In most circumstances company paid sick time is adequate when an employee gets sick, however, occasionally extenuating circumstances occur and more time is necessary. In these situations, the Family Medical Leave Act (FMLA) can be enabled.
Taking effect in 1993, FMLA was created to balance work and life when medical need arises. FMLA can be a complicated concept, but understanding the core points can help you understand, use and implement FMLA when then need occurs.
Employees are entitled to take up to 12 weeks off of unpaid leave during a 12-month period if they have been working for the company for at least 12 months prior to requesting the leave, and if they have worked at least 1,250 hours over that period. Employees may take this leave for their own serious medical condition, or to take care of an immediate family member who has a serious health condition. According to federal law, immediate family members are parents, spouses, and children. Some states offer additional coverage for domestic partners, parent-in-laws, siblings, and grandparents. Additionally, FMLA may also be used for “birth and bonding:” extended parental leave for the birth or adoption, or bonding with a new foster child.

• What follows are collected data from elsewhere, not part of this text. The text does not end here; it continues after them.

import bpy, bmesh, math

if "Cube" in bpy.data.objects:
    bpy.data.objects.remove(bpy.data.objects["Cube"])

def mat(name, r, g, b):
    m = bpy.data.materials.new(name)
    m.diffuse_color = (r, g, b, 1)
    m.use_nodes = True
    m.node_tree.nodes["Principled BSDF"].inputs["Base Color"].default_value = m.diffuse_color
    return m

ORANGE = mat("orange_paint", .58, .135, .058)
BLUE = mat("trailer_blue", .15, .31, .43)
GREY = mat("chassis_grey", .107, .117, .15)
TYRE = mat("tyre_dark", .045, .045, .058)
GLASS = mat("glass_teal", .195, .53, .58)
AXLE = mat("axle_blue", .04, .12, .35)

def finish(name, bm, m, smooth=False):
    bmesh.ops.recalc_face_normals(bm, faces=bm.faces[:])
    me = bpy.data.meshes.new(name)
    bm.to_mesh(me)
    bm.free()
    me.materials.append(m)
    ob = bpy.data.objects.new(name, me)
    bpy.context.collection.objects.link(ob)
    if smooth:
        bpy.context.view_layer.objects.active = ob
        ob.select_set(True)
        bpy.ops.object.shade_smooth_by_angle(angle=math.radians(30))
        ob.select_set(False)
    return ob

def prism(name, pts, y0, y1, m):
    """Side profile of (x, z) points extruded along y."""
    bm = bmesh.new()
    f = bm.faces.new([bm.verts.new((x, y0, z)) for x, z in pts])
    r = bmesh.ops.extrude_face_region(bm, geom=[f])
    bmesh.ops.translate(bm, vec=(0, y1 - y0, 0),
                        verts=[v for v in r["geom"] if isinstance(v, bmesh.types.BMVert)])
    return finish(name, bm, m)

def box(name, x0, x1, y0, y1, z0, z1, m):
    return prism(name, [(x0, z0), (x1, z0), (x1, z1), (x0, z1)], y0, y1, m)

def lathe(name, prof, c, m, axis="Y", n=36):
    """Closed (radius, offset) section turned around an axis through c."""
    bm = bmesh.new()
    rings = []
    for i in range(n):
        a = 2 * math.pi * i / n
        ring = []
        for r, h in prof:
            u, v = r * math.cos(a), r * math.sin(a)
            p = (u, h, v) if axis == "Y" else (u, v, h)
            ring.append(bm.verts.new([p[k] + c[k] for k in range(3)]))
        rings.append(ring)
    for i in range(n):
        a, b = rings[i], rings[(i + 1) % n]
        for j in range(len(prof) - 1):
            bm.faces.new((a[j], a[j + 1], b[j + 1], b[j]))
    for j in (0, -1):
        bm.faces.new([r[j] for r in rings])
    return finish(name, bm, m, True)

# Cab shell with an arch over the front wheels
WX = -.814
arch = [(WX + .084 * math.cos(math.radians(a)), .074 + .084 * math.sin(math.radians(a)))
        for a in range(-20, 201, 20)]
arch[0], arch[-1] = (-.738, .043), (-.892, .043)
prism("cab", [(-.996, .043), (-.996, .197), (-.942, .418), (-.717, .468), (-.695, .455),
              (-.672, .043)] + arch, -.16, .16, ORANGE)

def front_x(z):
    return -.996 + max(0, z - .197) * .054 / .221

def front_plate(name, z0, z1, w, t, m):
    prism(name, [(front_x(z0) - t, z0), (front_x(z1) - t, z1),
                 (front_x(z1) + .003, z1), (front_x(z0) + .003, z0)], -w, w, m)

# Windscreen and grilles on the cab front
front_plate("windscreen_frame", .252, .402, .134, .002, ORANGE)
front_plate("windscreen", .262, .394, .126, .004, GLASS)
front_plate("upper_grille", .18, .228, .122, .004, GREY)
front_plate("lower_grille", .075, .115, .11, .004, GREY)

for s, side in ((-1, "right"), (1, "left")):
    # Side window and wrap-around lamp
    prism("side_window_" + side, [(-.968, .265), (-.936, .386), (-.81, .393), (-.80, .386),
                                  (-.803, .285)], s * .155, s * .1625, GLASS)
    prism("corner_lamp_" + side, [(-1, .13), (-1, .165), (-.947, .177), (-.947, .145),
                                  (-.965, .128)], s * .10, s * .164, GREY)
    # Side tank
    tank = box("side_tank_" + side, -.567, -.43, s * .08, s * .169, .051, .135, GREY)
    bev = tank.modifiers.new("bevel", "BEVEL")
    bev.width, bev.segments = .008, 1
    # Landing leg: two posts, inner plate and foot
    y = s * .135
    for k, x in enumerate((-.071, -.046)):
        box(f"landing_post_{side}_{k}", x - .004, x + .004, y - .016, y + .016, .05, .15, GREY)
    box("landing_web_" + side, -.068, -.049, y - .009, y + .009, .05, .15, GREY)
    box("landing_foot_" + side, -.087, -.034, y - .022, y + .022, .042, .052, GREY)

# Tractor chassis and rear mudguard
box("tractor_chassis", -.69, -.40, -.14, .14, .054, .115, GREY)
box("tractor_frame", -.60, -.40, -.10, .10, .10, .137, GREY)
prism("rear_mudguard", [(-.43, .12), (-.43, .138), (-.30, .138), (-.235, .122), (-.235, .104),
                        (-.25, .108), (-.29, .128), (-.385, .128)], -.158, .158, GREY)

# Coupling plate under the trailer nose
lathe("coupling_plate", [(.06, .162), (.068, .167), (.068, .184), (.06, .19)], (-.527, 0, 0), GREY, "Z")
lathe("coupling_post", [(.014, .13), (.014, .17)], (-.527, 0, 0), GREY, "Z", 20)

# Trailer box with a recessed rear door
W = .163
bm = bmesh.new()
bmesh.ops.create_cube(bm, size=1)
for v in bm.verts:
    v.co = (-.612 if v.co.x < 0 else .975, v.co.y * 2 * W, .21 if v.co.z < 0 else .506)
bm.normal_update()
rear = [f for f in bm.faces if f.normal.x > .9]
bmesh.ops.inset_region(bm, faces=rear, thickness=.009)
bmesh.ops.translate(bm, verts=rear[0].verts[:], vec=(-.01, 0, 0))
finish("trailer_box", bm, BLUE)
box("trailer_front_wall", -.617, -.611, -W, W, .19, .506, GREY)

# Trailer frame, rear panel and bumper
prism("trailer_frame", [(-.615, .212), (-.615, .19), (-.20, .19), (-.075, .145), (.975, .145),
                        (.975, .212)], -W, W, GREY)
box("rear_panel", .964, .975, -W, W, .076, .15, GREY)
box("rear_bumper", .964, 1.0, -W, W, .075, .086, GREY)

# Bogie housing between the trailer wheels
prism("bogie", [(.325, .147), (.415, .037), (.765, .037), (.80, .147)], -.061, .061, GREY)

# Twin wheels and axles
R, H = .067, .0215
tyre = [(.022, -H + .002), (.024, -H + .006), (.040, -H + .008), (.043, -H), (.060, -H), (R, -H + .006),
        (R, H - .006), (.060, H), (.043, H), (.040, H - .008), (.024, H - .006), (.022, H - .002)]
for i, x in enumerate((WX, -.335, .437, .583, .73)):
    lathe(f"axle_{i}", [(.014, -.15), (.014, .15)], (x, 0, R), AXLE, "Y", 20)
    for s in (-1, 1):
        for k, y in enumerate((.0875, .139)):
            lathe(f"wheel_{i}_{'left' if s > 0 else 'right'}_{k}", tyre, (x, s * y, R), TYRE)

Not only must the employee be eligible for FMLA, but your company must be required to offer it as well. Your company must have at least 50 employees who work within 75 miles of the physical location to fall under the federal FMLA requirements. Many states have similar laws and regulations that overlap with the federal FMLA requirements, so prior to providing leave to employees it is important to find out what laws your state has.
When deciding if FMLA is the appropriate leave for an employee, employers should consider the interpretation of “son“ or “daughter” issued by the Department of Labor under the Family and Medical Leave Act (FMLA). The Administrator’s interpretation gives employees, who care for a child, parental rights to family leave regardless of the legal or biological relationship. The “son” or “daughter” being defined is under Section 101(12) of the FMLA as it applies to an employee standing “in loco parentis” to a child.
The Administrator’s interpretation was issued by Nancy J. Leppink, deputy administrator of the department’s Wage and Hour Division (WHD). The following examples of in loco parentis” were provided in the interpretation.
- An uncle or aunt caring for their young niece or nephew whose parent is on active military duty.
- A grandparent who assumes responsibility for their ill grandchild when their own child is debilitated.
- An employee who intends to share in the parenting of a child with his or her same sex partner and wants to bond with that child.
In addition to the rights granted by the FMLA, Massachusetts employees have the right, under state law, to take time off for parenting and for small necessities. Under Massachusetts Maternity and Adoption Leave, employers with at least six employees must give eligible employees up to eight weeks off for the birth or adoption of a child. Additionally, under the Massachusetts Small Necessities Law, Employers with at least 50 employees must give eligible employees up to 24 hours of leave in any 12-month period to:
- Participate in school activities directly related to the educational advancement of the employee’s child, such as parent-teacher conferences or interviewing for a new school.
- Accompany the child to routine medical or dental appointments.
- Accompany an elderly relative (one who is related to the employee by blood or marriage and is at least 60 years old) to routine medical or dental appointments or appointments for other professional services relating to the relative’s care.
If your company is required to provide FMLA and an employee requests leave, have them provide proof of the serious medical condition. Employers are not required by law to request proof, but are entitled to ask. The Department of Labor states that employers should request certification of illness at the time of FMLA request or within five business days. Once you have requested certification, the employee has 15 days to obtain proof. Employers may also contact health care providers for verification. It is important to carefully and accurately document the conditions of the leave including how long, any additional required documentation, and when the employee is expected to return.
Keep in mind that while a job is guaranteed upon return, it may not necessarily be the same job the employee had prior to taking FMLA. According to the Department of Labor website, “an employee must be restored to the employee’s original job, or to an equivalent job with equivalent pay, benefits, and other terms and conditions of employment.”
FMLA administration can be very complicated. There are overlapping laws at both that state and federal level. The information provided is not intended to be a complete guideline on FMLA administration.